Beacon Economics' Regional Outlook
Throughout the recession, the Inland Empire has been one of California's most heavily affected regions. The area was home to a disproportionate share of the state's subprime and Alt-A loans, and saw the expansion of retail (a now beleagured sector) as a share of its economy. However, the dust is beginning to settle. The region’s unemployment rate came down to 14.5% in February, after hitting nearly 15% in November 2009. Both household employment and total nonfarm employment have also seen gains in recent months. Additionally, the region's strengths going into this recession are still there (e.g. affordable housing, proximity to large urban employment centers). Nonetheless, the recovery will be a slow one. The labor and consumer markets will struggle to gain a solid footing over the next few years, and unemployment is expected to remain above 10% through 2014.
Bearish On Housing...
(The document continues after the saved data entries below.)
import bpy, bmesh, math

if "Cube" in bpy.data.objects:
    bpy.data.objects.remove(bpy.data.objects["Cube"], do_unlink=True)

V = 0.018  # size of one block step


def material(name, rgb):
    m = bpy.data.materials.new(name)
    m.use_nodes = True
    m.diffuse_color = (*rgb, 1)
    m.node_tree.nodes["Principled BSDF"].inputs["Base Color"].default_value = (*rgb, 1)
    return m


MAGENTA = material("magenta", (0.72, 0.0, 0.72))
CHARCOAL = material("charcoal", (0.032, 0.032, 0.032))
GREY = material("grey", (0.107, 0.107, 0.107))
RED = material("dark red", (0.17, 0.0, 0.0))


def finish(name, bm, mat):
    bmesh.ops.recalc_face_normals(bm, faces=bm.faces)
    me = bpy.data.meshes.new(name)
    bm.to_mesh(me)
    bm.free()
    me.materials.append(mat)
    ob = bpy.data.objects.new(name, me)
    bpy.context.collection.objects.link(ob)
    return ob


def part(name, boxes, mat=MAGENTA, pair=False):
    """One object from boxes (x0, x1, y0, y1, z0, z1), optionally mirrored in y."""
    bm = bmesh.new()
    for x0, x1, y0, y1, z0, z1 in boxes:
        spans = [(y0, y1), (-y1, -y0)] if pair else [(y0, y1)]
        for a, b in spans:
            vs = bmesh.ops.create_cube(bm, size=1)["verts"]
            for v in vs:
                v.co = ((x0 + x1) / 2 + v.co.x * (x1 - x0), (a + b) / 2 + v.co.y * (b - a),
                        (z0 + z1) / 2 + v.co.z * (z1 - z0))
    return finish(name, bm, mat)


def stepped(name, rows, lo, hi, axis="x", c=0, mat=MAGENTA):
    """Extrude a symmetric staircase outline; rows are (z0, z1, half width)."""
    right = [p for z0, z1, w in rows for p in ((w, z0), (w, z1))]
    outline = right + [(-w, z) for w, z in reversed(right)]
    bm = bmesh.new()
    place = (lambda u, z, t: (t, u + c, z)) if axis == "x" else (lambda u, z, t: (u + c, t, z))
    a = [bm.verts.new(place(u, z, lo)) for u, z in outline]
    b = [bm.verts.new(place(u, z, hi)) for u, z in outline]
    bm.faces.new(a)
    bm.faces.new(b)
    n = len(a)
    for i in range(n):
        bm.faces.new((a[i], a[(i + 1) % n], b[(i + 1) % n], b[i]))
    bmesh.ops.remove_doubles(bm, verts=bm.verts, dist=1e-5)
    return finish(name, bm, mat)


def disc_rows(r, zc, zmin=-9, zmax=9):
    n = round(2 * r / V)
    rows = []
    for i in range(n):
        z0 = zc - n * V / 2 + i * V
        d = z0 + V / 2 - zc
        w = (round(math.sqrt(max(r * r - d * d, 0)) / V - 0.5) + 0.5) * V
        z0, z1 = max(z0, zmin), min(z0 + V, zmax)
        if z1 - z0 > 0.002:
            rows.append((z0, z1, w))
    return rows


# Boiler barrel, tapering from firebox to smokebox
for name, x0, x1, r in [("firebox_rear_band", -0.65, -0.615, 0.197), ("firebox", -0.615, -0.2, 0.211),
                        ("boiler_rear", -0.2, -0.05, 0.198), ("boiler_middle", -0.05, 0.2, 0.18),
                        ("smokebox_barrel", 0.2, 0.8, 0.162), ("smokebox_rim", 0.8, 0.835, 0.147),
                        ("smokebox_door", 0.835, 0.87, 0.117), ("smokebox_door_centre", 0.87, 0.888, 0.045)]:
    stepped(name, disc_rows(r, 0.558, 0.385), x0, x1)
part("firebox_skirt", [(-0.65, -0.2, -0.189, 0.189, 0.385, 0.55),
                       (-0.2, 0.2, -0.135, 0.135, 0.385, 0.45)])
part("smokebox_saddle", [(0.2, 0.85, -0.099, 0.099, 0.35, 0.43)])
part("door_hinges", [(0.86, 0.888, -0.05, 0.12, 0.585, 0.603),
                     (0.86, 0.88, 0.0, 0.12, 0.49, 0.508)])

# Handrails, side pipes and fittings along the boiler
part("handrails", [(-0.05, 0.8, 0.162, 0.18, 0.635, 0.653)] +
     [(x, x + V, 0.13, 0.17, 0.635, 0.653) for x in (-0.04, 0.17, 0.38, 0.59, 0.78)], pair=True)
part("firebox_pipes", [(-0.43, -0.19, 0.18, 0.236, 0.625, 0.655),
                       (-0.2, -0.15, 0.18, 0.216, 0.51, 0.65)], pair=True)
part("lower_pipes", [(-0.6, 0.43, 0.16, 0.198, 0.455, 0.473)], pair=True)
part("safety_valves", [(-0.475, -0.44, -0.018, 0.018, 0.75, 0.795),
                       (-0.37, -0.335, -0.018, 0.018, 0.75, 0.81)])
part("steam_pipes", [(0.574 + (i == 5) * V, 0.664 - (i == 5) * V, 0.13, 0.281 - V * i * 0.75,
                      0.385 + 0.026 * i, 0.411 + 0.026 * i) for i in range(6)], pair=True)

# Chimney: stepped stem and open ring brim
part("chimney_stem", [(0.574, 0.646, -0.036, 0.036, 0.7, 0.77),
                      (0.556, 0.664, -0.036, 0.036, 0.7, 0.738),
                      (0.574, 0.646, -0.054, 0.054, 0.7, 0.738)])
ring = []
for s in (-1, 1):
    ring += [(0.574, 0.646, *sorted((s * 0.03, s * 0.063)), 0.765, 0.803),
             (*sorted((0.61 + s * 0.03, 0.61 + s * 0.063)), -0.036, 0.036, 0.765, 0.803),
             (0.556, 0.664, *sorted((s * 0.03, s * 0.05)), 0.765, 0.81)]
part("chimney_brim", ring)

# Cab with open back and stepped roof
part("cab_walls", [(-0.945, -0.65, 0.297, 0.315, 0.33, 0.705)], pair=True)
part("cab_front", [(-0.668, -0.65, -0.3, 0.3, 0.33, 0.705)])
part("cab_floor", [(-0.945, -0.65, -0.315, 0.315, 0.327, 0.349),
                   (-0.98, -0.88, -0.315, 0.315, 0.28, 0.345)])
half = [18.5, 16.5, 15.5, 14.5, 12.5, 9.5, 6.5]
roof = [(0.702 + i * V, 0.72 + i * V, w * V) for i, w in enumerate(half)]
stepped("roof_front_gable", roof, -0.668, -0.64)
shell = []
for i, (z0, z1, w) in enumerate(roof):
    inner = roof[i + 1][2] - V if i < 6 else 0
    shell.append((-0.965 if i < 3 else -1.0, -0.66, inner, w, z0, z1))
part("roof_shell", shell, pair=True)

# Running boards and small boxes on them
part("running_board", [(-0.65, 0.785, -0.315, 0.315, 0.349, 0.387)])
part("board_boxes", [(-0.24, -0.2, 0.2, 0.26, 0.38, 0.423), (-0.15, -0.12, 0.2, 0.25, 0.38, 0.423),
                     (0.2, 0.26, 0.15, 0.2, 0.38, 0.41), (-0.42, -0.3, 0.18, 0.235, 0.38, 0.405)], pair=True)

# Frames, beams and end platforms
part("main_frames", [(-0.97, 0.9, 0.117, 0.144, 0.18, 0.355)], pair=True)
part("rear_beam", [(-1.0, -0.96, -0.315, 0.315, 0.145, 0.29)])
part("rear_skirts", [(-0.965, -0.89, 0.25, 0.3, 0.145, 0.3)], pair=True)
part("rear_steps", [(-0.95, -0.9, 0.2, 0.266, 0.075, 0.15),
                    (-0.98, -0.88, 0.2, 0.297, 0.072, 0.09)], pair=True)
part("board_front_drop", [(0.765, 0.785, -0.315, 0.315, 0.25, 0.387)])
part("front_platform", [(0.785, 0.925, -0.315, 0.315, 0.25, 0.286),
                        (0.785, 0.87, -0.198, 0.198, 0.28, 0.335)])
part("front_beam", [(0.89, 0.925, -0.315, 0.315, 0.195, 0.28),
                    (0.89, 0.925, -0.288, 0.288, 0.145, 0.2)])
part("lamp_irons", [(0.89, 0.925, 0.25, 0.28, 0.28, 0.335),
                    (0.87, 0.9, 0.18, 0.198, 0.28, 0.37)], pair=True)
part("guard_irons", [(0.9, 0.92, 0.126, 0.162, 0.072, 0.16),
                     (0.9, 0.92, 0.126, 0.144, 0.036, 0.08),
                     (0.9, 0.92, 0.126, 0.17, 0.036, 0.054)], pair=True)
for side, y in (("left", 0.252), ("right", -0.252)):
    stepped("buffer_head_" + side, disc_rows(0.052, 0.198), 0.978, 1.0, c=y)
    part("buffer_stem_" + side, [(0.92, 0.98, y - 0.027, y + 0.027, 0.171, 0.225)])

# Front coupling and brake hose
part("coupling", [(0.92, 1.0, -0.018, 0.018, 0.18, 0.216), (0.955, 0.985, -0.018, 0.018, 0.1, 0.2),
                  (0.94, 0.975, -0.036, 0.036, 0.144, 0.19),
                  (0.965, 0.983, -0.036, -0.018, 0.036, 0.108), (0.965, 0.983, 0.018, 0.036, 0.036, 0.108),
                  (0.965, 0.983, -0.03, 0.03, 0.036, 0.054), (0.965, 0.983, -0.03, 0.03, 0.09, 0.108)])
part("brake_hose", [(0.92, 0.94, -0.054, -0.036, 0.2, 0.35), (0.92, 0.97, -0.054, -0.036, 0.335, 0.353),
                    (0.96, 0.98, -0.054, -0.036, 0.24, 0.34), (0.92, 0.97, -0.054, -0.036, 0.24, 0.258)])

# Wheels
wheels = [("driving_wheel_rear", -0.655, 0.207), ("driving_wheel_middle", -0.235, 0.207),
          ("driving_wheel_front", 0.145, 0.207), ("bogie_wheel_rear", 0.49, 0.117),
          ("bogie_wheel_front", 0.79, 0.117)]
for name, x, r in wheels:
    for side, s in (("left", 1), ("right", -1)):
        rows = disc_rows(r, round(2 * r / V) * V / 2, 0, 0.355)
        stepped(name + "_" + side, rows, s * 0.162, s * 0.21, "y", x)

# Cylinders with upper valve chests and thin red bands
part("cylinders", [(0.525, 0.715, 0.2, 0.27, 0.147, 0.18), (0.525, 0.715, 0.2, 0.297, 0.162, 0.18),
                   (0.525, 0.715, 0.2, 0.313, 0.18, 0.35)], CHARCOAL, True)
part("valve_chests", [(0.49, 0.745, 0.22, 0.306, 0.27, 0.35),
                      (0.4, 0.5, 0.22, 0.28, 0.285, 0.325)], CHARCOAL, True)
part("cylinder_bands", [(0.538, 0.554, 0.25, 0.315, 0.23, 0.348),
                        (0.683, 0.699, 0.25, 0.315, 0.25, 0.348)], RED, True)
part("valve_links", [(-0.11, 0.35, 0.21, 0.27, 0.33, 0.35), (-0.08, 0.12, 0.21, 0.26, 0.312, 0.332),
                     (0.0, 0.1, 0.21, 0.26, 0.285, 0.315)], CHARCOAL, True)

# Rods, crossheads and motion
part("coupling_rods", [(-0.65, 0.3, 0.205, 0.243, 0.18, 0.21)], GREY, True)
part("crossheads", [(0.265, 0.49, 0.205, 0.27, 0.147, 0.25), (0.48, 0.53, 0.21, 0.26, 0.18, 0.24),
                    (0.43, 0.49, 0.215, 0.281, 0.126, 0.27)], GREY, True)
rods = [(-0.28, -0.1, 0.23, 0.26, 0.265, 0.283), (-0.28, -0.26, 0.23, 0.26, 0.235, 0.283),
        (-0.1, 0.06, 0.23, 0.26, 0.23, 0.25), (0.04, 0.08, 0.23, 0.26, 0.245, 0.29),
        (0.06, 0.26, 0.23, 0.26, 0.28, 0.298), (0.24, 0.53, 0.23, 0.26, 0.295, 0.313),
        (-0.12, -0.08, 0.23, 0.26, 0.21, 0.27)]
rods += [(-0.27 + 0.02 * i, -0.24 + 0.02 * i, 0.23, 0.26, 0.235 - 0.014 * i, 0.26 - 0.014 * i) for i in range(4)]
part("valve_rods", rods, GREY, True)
Despite the recent buzz about a "bounce” in housing markets, there remains much to be bearish about in the Inland Empire. After more than tripling between 2000 and 2007, the median price of an Inland Empire home crashed from $394,000 to $155,000 by mid-2009. Since then, there has been a 9% uptick in home prices in the region. However, this is largely the result of unprecedented government intervention into the housing market: The FHA has become the new subprime lender of sorts, the Federal Reserve has kept interest rates at record lows, and Congress has extended the first-time homebuyer tax credit. As these programs expire/end, the recent strength of the Inland Empire’s housing market will likely subside. Additionally, the region is home to many distressed mortgages, which still need to be worked through the system. As a result, Beacon Economics is forecasting that home prices will be relatively flat through 2011, before they return to a more solid growth trend.